U.S. District Judge Thomas Penfield Jackson (search) imposed a fine of $500 a day each for Associated Press reporter H. Josef Hebert; James Risen and Jeff Gerth of The New York Times; Robert Drogin of the Los Angeles Times; and Pierre Thomas of ABC, who was at CNN when the stories were done.
Jackson said the fines would be delayed pending appeals. Attorneys for the journalists said they would appeal.
The reporters contend they provided all the relevant information they could without breaking a commitment to protect their sources. The sanctions come one week after another federal judge held a Time magazine reporter in contempt for refusing to testify before a grand jury investigating the leak of a CIA officer's identity.
"The threat to First Amendment rights that's going on this summer is unprecedented," said Lucy Dalglish, executive director of the Reporters Committee for the Freedom of the Press. "We have reporters being subpoenaed. We have judges issuing illegal prior restraints on the media."
"All this has to do with secrecy. The government is trying to keep more and more secrets all the time, and journalists are working harder to uncover those secrets. Given the terrorism climate, all this has come to a head," she said.
Lee is seeking the identity of the sources for his lawsuit against the departments of Energy and Justice. He alleges the agencies gave reporters private information on him and suggested he was a suspect in an investigation into possible theft of secrets from Los Alamos National Laboratory (search) in New Mexico.
All but one of 59 counts against Lee eventually were dismissed and then-President Clinton apologized for Lee's treatment. He was never charged with espionage. He pleaded guilty to one felony count of mishandling nuclear weapons information.
In his order, Jackson rejected the reporters' arguments that Lee could obtain the information he seeks elsewhere. He said he was holding the five in contempt because they violated his explicit order in October to disclose the information.
"The journalists declined to reveal their confidential sources," Jackson wrote.
Hebert, a 34-year AP veteran, said he was disappointed by Jackson's ruling.
"I believe strongly that when a reporter gives a source the assurance that his or her confidentiality will be protected, he cannot go back on his word," Hebert said. "To do so would be a disservice to the source, destroy the reporter's credibility with future sources and hinder essential newsgathering."
George Freeman, assistant general counsel for The New York Times, said: "The Times continues to believe, as we have for decades, that confidential sources are critical for us to give the public as broad a perspective as possible on the important issues of the day."
Los Angeles Times vice president Martha Goldstein said, "The ruling seriously jeopardizes the press's ability to report about our government's actions and the public's right to know."
During the hearing, Lee's lawyer, Brian Sun, said learning the identities of the journalists' sources was critical to pursuing Lee's privacy action against government officials.

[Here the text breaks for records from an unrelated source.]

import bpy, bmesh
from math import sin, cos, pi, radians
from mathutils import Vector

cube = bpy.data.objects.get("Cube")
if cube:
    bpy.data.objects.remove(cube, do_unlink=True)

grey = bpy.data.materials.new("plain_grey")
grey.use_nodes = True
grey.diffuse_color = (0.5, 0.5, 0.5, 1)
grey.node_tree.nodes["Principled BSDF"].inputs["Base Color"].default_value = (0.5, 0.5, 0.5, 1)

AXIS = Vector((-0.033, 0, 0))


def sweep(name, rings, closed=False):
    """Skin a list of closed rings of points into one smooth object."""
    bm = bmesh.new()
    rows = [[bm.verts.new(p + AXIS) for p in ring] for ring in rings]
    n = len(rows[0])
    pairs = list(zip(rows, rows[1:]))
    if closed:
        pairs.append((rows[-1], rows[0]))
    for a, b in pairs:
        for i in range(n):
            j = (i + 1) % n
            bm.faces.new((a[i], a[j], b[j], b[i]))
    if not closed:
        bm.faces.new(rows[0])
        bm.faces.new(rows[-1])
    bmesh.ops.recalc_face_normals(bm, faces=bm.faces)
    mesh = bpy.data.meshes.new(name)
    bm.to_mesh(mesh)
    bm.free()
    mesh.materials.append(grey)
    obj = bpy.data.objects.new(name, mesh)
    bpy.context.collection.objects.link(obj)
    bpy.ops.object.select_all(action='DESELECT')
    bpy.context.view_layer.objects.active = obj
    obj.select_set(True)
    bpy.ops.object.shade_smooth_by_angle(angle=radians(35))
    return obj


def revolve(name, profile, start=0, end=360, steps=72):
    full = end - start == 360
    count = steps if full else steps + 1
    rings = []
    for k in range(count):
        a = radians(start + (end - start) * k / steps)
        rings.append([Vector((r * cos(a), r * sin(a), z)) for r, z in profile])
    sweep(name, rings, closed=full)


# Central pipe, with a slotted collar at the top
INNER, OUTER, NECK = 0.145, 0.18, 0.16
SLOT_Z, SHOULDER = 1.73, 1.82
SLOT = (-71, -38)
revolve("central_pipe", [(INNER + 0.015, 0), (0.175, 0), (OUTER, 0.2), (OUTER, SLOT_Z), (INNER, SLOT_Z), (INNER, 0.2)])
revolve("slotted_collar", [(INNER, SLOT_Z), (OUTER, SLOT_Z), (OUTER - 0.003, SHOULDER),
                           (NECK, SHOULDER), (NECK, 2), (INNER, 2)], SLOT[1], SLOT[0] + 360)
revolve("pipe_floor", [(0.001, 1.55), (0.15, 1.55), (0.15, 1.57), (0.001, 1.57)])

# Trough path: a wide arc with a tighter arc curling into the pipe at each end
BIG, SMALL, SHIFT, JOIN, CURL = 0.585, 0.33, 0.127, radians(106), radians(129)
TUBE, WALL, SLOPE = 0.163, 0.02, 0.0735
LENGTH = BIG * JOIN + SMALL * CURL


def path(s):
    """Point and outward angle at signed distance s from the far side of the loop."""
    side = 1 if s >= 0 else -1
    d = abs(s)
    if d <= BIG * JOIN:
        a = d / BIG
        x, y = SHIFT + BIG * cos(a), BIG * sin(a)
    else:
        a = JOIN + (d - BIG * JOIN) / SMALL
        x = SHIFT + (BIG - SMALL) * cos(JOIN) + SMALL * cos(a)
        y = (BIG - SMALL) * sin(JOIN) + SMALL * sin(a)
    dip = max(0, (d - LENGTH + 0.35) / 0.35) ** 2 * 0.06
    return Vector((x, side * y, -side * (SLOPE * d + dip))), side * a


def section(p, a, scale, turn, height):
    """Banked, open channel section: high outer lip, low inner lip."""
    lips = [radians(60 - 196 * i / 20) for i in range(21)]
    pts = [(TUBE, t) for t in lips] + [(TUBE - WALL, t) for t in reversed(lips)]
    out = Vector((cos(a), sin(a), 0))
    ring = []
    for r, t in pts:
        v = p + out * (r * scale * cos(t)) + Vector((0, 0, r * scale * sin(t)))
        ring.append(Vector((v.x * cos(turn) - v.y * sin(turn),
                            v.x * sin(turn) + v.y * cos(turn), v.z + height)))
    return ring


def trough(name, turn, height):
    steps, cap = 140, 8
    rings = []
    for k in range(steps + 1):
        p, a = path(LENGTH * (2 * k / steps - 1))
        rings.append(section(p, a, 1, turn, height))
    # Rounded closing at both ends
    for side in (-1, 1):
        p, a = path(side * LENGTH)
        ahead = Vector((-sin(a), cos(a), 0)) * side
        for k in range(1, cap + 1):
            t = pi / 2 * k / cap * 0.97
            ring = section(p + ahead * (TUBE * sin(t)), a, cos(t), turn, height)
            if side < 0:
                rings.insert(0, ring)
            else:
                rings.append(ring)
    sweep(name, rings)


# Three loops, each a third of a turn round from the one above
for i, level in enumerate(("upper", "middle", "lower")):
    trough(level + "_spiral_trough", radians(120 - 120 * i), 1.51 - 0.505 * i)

"Although the journalists would posit this as a battle of the First Amendment, we would submit it's not just that," Sun said. "It's undisputed that classified information was leaked and government officials acknowledged there were leaks. (Lee) is being deprived of crucial information."
Jackson's 12-page order avoids addressing the question of First Amendment rights, instead focusing on narrower issues such as whether the reporters truthfully and fully answered questions from Lee's attorney in depositions.
At one point, Jackson calls Gerth's statement in depositions that he could not recall some of his confidential sources "not credible." He also rejected an argument from attorneys that the subpoenas effectively punished reporters for publishing information they lawfully obtained.
Lee is "not seeking to 'punish' the journalists for publishing the information; rather, he seeks an order of contempt because they will not reveal sources that they have been ordered to reveal," Jackson wrote.
Last week, U.S. District Judge Thomas Hogan in Washington held Time magazine reporter Matthew Cooper in contempt for failing to reveal sources as part of the investigation into the leak of the identity of CIA officer Valerie Plame. Prosecutors have subpoenaed at least four other journalists, and Cooper is appealing.
"Reporters' ability to quote sources anonymously is a fundamental and crucial tool in getting important information to the public," said Stuart Wilk, vice president and associate editor of The Dallas Morning News and president of the Associated Press Managing Editors Association.
"Courts have held repeatedly that journalists can protect their sources. APME would hope that that principle ultimately will prevail," he said.